My standard follow-up is to explain that my junior high show choir was called "Moore Attitude." That usually gets a laugh.
I read an AP story that said a "huge" tornado had blown apart neighborhoods and scattered debris across my hometown. This was before the death toll climbed to 51, before the pictures of elementary school kids being pulled out of the rubble.
I instantly felt useless. Half a country away, the town where I grew up was being ravaged and I was literally sitting there drying my nails.
I was a senior in high school when a similar tornado ripped through my town on May 3, 1999. It's not that it's not a big deal, but people there, we're kind of used to it. Tornadoes are a fact of life in Oklahoma, like how I imagine earthquakes are to Californians. Loss of property is the big fear -- you don't usually see these kinds of fatalities, not in the suburbs. You even get a little cavalier about the whole thing -- my dad and brother standing on the front porch watching a twister go by.
Tornado warnings are scary, especially as a child, but they're a threat only occasionally delivered upon. But when we emerged from the closet where we'd huddled for safety on May 3, it looked post-apocalyptic. Buildings were leveled, giant fast food signs on the ground. My high school was so damaged that we finished out the remainder of the school year at the local community college (where, let's be honest, we got very little work done).
Yesterday's tornado took almost the exact same path. The same town, the same community, slammed again, and worse this time, with more death.
My phone started ringing -- it was my best friend from back home, now living in LA, just checking in with me. His dad was fine, just lost some of his roof, but the house was still standing. I called my Mom, who had just talked to my grandma. Called my aunt, who told me that side of the family was all safe. I left the nail salon and did not watch the news -- I didn't want to catch glimpses of the places from my childhood memories destroyed. I wondered if my childhood home was still standing, and hoped it was for the sake of the people who live there now.
I put my baby to bed, which took over an hour as he bounced off the walls, singing and laughing and trying to roll his way out of the bed. When I felt annoyed, I tried to remember the parents in Moore who don't get to hug their babies tonight and just be grateful that he was home safe with me.
I donated to the Red Cross on my phone. Do that, if you want to do something simple.
Honestly, I didn't know what else to do and I still don't. It's weird experiencing a tragedy in your hometown from so far away -- like when a relative you're no longer close with dies. So far the people I know back home are saying to keep people aware and promote Red Cross donations, so that's what I'm doing. I've asked for specific suggestions on how we can help and what we should know. Some ideas below and I'll update as more come in:

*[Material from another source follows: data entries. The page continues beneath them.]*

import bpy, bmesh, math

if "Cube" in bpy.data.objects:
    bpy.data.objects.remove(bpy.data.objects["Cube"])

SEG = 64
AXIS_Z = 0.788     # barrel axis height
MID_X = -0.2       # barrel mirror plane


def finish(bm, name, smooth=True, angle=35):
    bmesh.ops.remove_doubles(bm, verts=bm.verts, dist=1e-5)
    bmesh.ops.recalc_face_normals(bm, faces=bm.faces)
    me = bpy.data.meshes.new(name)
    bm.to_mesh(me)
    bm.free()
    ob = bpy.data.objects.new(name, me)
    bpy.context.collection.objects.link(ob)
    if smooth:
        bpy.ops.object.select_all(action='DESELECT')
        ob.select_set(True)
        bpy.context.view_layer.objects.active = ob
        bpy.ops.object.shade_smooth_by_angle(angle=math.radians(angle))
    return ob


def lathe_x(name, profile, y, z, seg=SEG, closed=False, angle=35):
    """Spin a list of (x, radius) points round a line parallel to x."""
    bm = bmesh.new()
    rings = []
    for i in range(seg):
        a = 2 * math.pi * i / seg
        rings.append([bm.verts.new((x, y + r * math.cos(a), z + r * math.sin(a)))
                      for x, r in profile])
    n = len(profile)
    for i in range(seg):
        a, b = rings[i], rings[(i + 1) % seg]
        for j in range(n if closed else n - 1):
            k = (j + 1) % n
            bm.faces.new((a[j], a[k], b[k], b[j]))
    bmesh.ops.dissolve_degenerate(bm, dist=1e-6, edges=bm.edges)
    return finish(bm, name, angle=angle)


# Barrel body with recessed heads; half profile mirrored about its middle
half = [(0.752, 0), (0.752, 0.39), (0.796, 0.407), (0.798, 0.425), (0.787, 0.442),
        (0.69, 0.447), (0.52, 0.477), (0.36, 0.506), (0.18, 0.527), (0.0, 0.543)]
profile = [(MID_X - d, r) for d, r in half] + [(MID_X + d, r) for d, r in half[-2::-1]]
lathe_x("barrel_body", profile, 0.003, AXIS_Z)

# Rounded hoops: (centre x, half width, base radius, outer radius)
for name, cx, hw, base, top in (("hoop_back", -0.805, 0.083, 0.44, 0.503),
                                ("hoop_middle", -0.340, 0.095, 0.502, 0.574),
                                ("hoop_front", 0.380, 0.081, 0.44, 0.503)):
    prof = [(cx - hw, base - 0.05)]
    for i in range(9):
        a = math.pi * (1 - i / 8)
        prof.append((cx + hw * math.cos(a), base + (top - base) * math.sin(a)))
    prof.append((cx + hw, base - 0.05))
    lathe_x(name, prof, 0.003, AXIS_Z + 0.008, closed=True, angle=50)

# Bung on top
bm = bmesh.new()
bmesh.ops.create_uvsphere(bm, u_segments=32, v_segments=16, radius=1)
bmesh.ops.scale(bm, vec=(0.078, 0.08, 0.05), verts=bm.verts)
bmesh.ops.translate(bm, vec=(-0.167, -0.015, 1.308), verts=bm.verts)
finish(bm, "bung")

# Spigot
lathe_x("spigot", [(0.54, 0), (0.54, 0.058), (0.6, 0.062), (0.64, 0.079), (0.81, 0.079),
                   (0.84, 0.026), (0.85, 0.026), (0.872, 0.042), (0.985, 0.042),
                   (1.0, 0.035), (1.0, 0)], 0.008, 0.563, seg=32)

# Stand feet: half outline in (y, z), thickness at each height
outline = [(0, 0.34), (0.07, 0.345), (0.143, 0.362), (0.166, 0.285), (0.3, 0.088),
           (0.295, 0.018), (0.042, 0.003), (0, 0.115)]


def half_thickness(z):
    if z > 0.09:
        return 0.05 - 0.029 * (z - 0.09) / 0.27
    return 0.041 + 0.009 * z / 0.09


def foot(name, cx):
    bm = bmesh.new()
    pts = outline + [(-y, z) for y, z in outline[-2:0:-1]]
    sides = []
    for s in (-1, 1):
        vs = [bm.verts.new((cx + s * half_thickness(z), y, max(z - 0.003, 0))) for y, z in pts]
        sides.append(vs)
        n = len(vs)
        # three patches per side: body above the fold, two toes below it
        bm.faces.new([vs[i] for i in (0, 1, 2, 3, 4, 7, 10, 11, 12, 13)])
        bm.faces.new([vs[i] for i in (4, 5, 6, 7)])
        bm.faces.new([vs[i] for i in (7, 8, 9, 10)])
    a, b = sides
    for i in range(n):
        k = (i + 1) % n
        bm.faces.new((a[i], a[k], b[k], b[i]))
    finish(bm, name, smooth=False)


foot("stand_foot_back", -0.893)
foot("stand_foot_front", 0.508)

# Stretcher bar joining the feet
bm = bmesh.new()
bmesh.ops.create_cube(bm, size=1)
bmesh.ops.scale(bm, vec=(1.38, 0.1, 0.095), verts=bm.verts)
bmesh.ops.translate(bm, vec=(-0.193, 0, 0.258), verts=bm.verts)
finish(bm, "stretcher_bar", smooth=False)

You can donate to the Red Cross at redcross.org or text REDCROSS to 90999
To donate to SalvationArmyUSA.org, visit their website or text the word STORM to 80888 to make a $10 donation via cellphone.
To make a tax-deductible donation to the Regional Food Bank of Oklahoma, visit www.regionalfoodbank.org or call 405.604.7111. You can also text FOOD to 32333 to give $10 to relief efforts.
2300 N. Lincoln Blvd., Room 212
Oklahoma City, OK 73105